Sunday, June 24, 2007
Day 3, The Tuscan Job: Prada, Gucci and La Giostra
The reason I talked about some cooking as part of Day 3, which it really wasn't, is because Day 3 only had one real culinary highlight. Day 3 was Monday, the day before the Labour Day holiday and it was also by Monday that we had settled that we would eat one really filling meal each day and one sort of cheaper, home-cooked or light meal.
Monday was also the day when the girls woke up bright and chirpy and early and the guys all slept in. Now why was that? It was because Day 3 had long ago been designated the Gucci and Prada outlet shopping day.
We arrived at Montevarchi at the Prada/Space outlet by 9am. It was heavenly. A huge space of bags, rows and rows of them, all half or less the price one would pay in a second-hand shop in Singapore. Racks of clothes, beautiful suits in jewel colours, dark sober dresses stiched to pleated perfection, shelves of sunglasses, polished leather shoes with snazzy narrow toes and trays of wallets, woven and metal plated belts. We did some mad shopping, I bought an adorable structured metallic silver boxy bag and got a birthday present of a classic dark navy dress! C. bought a gorgeous ridged leather black lawyer document bag with long handles and S. the most knock-out gold embroidered snap-closure bag.
Then we got back in the car and drove to the Gucci outlet, which was a mall of Tods, Bottega Veneta, Ferragamo, Marni, Pucci, Rossi and YSL shops. Most of shops were a little disappointing but I picked up some great flowy work blouses from YSL in summary colours and the girls bought an array of colourful Tods loafers. We also ate lunch at the little bistro there.

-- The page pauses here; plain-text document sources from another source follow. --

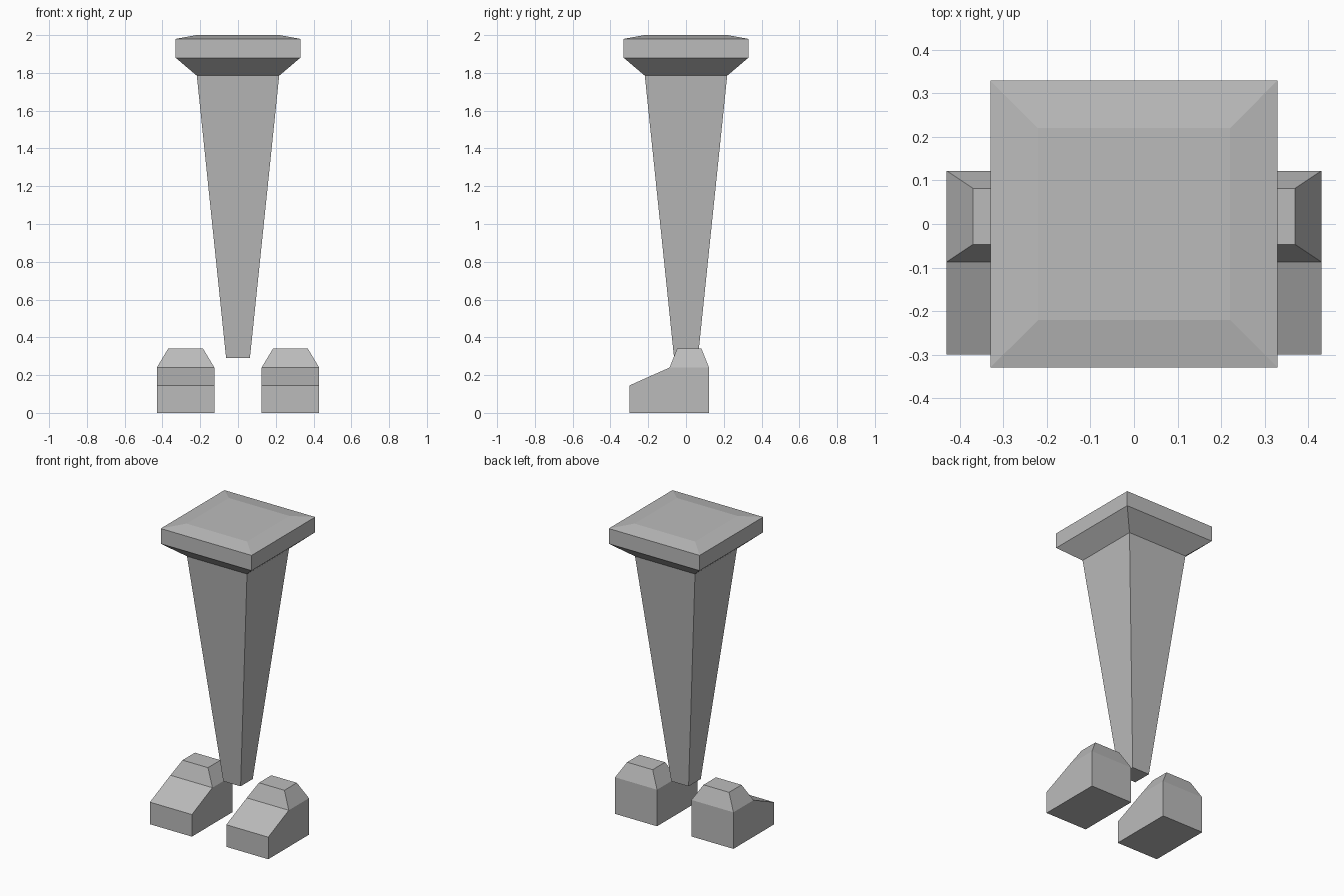
import bpy, bmesh

if "Cube" in bpy.data.objects:
    bpy.data.objects.remove(bpy.data.objects["Cube"])

grey = bpy.data.materials.new("stone_grey")
grey.diffuse_color = (0.5, 0.5, 0.5, 1)
grey.use_nodes = True
grey.node_tree.nodes["Principled BSDF"].inputs["Base Color"].default_value = grey.diffuse_color


def finish(name, bm):
    bmesh.ops.recalc_face_normals(bm, faces=bm.faces)
    mesh = bpy.data.meshes.new(name)
    bm.to_mesh(mesh)
    bm.free()
    mesh.materials.append(grey)
    obj = bpy.data.objects.new(name, mesh)
    bpy.context.collection.objects.link(obj)
    return obj


def square_stack(name, rings):
    """Loft square rings given as (half width, height)."""
    bm = bmesh.new()
    loops = [[bm.verts.new((sx * h, sy * h, z))
              for sx, sy in ((-1, -1), (1, -1), (1, 1), (-1, 1))] for h, z in rings]
    bm.faces.new(loops[0])
    bm.faces.new(loops[-1])
    for a, b in zip(loops, loops[1:]):
        for i in range(4):
            j = (i + 1) % 4
            bm.faces.new((a[i], a[j], b[j], b[i]))
    return finish(name, bm)


def foot(name, side):
    """Wedge-toed block with a tapered ankle on top."""
    bm = bmesh.new()
    x0, x1 = 0.125, 0.43
    profile = [(-0.30, 0), (-0.30, 0.145), (-0.087, 0.24), (0.122, 0.24), (0.122, 0)]
    inner = [bm.verts.new((side * x0, y, z)) for y, z in profile]
    outer = [bm.verts.new((side * x1, y, z)) for y, z in profile]
    bm.faces.new(inner)
    bm.faces.new(outer)
    for i in (0, 1, 3, 4):
        j = (i + 1) % 5
        bm.faces.new((inner[i], inner[j], outer[j], outer[i]))
    # ankle taper
    base = [inner[2], outer[2], outer[3], inner[3]]
    top = [bm.verts.new((side * x, y, 0.34)) for x, y in
           ((0.185, -0.047), (0.37, -0.047), (0.37, 0.082), (0.185, 0.082))]
    bm.faces.new(top)
    for i in range(4):
        j = (i + 1) % 4
        bm.faces.new((base[i], base[j], top[j], top[i]))
    return finish(name, bm)


# tapered body with flared cap
square_stack("body_and_cap", [(0.063, 0.29), (0.218, 1.785), (0.33, 1.88),
                              (0.33, 1.98), (0.22, 2.0)])
# pair of feet
foot("left_foot", -1)
foot("right_foot", 1)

Late in the afternoon, (ok, I know, this isn't a shopping blog) we drove ourselves to Florence and explored the city, winding up in a little back alley near Piazza Salvemini and Santa Croce, where we had booked dinner at La Giostra.
La Giostra is a wonderfully romantic brick-lined restaurant and the chef/owner is Dimitri d'Asburgo Lorena, a Hapsburg prince (with some local Medici blood for good measure) who runs this fairy-light lit restaurant of just 16 tables, merely to indulge his love of cooking.
They start you off with a complimentary flute of spumanti (sparkling wine)and bring out a complementary platter of various meats, cheese, and small vegetable appetizers, all delicious. There was bruschetta, small balls of mozzarella, even some pate made with donkey meat. We also ordered a plate of top-grade black pig ham. Kurabata in Italy?
The primo platti were all amazing. We had the homemade pasta with ragu and the black truffle risotto, both of which I could wax lyrical about but nothing really can be said except that you haven't tried pasta until you've been to eat in Italy.
I could have cried about that risotto, I really could have, it was the most exquisite thing to eat because you could taste every single grain of rice, pearly yet chock full of taste and broth. I couldn't even take a picture of it, the light was that bad and I was that moved.
The meats were also excellent, we had a veal chop of sorts and a blueberry steak. I apologise that the light really wasn't working in our favour (the candles were blowing out by this point) but the dishes were very tender and the blueberry sauce for the steak was perfectly balanced.
Although I was adverse to the whole concept, the taste was totally not offensive, nor jarring, in fact, it tasted as if it was really meant to be a blueberry sauce on steak!
What wasn't good though, and this was the one dish that was a disappointment, was the gnocchi. I am a huge gnocchi fan and this lumpy Dr. Spock-ish green dish really didn't cut it, either in taste or texture.
The dessert on the menu was a Tiramisu-su-su-su and Mr Hapsburg Prince himself came around for photos and to explain that Tiramisu means literally "to take me up" and therefore this one was so sublime, that it would take you up, up, up and up! How cute! And not just cute, as some restaurants specialise in being, but convival, charming and on top of that, gorgeous cooking.
This was the second-best meal that we had in Italy. The first would still have to have been in Panzano, for the butcher's kitchen was still just that bit more loving than a Hapsburg's prince's play restaurant. We agreed though, that what they had in common, was that through their space, their food and the chef's themselves, these two places had succeeded in creating a happy environment, one that, (rather like Disneyland) all humans are drawn to and find irresitable.
For sure, if the world had ended that night, I think we would have all died happy.
Borgo Pinti 10r
I've also found a great website with true-to-life pictures of the resturant here
Posted by Weylin at 10:21 PM